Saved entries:
******************************

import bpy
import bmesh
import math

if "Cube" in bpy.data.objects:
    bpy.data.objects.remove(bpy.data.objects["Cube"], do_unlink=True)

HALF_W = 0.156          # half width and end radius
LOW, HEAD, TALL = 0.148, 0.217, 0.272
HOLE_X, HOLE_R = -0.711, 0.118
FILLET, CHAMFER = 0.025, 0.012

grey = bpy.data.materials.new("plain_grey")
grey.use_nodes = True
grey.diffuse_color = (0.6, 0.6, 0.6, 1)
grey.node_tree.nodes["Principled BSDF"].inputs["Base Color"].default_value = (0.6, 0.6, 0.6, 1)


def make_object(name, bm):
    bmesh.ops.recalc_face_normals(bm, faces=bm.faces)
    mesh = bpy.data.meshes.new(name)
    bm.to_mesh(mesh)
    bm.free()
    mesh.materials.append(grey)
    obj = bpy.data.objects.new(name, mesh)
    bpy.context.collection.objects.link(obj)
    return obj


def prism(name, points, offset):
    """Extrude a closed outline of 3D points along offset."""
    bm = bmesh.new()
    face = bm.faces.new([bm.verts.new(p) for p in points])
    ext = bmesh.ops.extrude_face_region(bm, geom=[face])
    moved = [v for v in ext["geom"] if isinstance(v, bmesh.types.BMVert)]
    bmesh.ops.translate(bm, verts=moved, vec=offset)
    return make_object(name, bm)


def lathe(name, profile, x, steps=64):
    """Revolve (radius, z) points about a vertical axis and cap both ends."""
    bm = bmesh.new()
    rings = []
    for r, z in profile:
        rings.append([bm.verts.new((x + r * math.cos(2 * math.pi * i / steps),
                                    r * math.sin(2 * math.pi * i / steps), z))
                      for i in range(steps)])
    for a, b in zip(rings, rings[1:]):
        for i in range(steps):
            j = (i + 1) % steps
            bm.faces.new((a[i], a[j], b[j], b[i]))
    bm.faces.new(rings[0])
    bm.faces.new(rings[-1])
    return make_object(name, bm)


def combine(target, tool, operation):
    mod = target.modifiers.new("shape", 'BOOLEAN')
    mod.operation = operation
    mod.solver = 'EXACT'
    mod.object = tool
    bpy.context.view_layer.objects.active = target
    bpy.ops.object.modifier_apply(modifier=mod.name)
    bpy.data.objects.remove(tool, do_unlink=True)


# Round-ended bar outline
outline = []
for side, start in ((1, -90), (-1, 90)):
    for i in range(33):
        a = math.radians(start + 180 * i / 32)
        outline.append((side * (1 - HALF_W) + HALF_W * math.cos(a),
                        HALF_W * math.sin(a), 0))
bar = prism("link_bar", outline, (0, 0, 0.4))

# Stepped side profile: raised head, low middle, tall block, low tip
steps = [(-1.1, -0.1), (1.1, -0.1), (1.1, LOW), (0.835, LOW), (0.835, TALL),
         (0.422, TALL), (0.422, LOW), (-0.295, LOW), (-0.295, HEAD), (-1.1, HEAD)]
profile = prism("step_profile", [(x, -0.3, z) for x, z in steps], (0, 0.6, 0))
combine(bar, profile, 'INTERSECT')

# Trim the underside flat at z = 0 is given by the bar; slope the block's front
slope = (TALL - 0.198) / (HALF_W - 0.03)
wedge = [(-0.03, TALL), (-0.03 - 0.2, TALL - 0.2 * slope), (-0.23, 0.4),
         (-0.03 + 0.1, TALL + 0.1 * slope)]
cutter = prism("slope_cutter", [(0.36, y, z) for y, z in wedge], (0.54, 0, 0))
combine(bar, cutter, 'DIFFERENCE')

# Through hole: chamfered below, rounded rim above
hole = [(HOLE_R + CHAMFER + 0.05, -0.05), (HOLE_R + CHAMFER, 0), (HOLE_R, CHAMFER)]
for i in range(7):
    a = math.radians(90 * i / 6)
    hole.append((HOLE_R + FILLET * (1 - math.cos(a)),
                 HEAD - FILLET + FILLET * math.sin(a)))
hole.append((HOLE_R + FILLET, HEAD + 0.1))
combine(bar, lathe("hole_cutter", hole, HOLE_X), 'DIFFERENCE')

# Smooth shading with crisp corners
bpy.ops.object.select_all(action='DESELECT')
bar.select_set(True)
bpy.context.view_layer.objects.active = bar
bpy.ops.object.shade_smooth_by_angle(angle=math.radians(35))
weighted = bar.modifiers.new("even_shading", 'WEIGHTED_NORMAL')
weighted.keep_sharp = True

******************************

TRY IT
Your reply must repeat the records above exactly and in full.

FINISHED EXERCISE
import bpy
import bmesh
import math

if "Cube" in bpy.data.objects:
    bpy.data.objects.remove(bpy.data.objects["Cube"], do_unlink=True)

HALF_W = 0.156          # half width and end radius
LOW, HEAD, TALL = 0.148, 0.217, 0.272
HOLE_X, HOLE_R = -0.711, 0.118
FILLET, CHAMFER = 0.025, 0.012

grey = bpy.data.materials.new("plain_grey")
grey.use_nodes = True
grey.diffuse_color = (0.6, 0.6, 0.6, 1)
grey.node_tree.nodes["Principled BSDF"].inputs["Base Color"].default_value = (0.6, 0.6, 0.6, 1)


def make_object(name, bm):
    bmesh.ops.recalc_face_normals(bm, faces=bm.faces)
    mesh = bpy.data.meshes.new(name)
    bm.to_mesh(mesh)
    bm.free()
    mesh.materials.append(grey)
    obj = bpy.data.objects.new(name, mesh)
    bpy.context.collection.objects.link(obj)
    return obj


def prism(name, points, offset):
    """Extrude a closed outline of 3D points along offset."""
    bm = bmesh.new()
    face = bm.faces.new([bm.verts.new(p) for p in points])
    ext = bmesh.ops.extrude_face_region(bm, geom=[face])
    moved = [v for v in ext["geom"] if isinstance(v, bmesh.types.BMVert)]
    bmesh.ops.translate(bm, verts=moved, vec=offset)
    return make_object(name, bm)


def lathe(name, profile, x, steps=64):
    """Revolve (radius, z) points about a vertical axis and cap both ends."""
    bm = bmesh.new()
    rings = []
    for r, z in profile:
        rings.append([bm.verts.new((x + r * math.cos(2 * math.pi * i / steps),
                                    r * math.sin(2 * math.pi * i / steps), z))
                      for i in range(steps)])
    for a, b in zip(rings, rings[1:]):
        for i in range(steps):
            j = (i + 1) % steps
            bm.faces.new((a[i], a[j], b[j], b[i]))
    bm.faces.new(rings[0])
    bm.faces.new(rings[-1])
    return make_object(name, bm)


def combine(target, tool, operation):
    mod = target.modifiers.new("shape", 'BOOLEAN')
    mod.operation = operation
    mod.solver = 'EXACT'
    mod.object = tool
    bpy.context.view_layer.objects.active = target
    bpy.ops.object.modifier_apply(modifier=mod.name)
    bpy.data.objects.remove(tool, do_unlink=True)


# Round-ended bar outline
outline = []
for side, start in ((1, -90), (-1, 90)):
    for i in range(33):
        a = math.radians(start + 180 * i / 32)
        outline.append((side * (1 - HALF_W) + HALF_W * math.cos(a),
                        HALF_W * math.sin(a), 0))
bar = prism("link_bar", outline, (0, 0, 0.4))

# Stepped side profile: raised head, low middle, tall block, low tip
steps = [(-1.1, -0.1), (1.1, -0.1), (1.1, LOW), (0.835, LOW), (0.835, TALL),
         (0.422, TALL), (0.422, LOW), (-0.295, LOW), (-0.295, HEAD), (-1.1, HEAD)]
profile = prism("step_profile", [(x, -0.3, z) for x, z in steps], (0, 0.6, 0))
combine(bar, profile, 'INTERSECT')

# Trim the underside flat at z = 0 is given by the bar; slope the block's front
slope = (TALL - 0.198) / (HALF_W - 0.03)
wedge = [(-0.03, TALL), (-0.03 - 0.2, TALL - 0.2 * slope), (-0.23, 0.4),
         (-0.03 + 0.1, TALL + 0.1 * slope)]
cutter = prism("slope_cutter", [(0.36, y, z) for y, z in wedge], (0.54, 0, 0))
combine(bar, cutter, 'DIFFERENCE')

# Through hole: chamfered below, rounded rim above
hole = [(HOLE_R + CHAMFER + 0.05, -0.05), (HOLE_R + CHAMFER, 0), (HOLE_R, CHAMFER)]
for i in range(7):
    a = math.radians(90 * i / 6)
    hole.append((HOLE_R + FILLET * (1 - math.cos(a)),
                 HEAD - FILLET + FILLET * math.sin(a)))
hole.append((HOLE_R + FILLET, HEAD + 0.1))
combine(bar, lathe("hole_cutter", hole, HOLE_X), 'DIFFERENCE')

# Smooth shading with crisp corners
bpy.ops.object.select_all(action='DESELECT')
bar.select_set(True)
bpy.context.view_layer.objects.active = bar
bpy.ops.object.shade_smooth_by_angle(angle=math.radians(35))
weighted = bar.modifiers.new("even_shading", 'WEIGHTED_NORMAL')
weighted.keep_sharp = True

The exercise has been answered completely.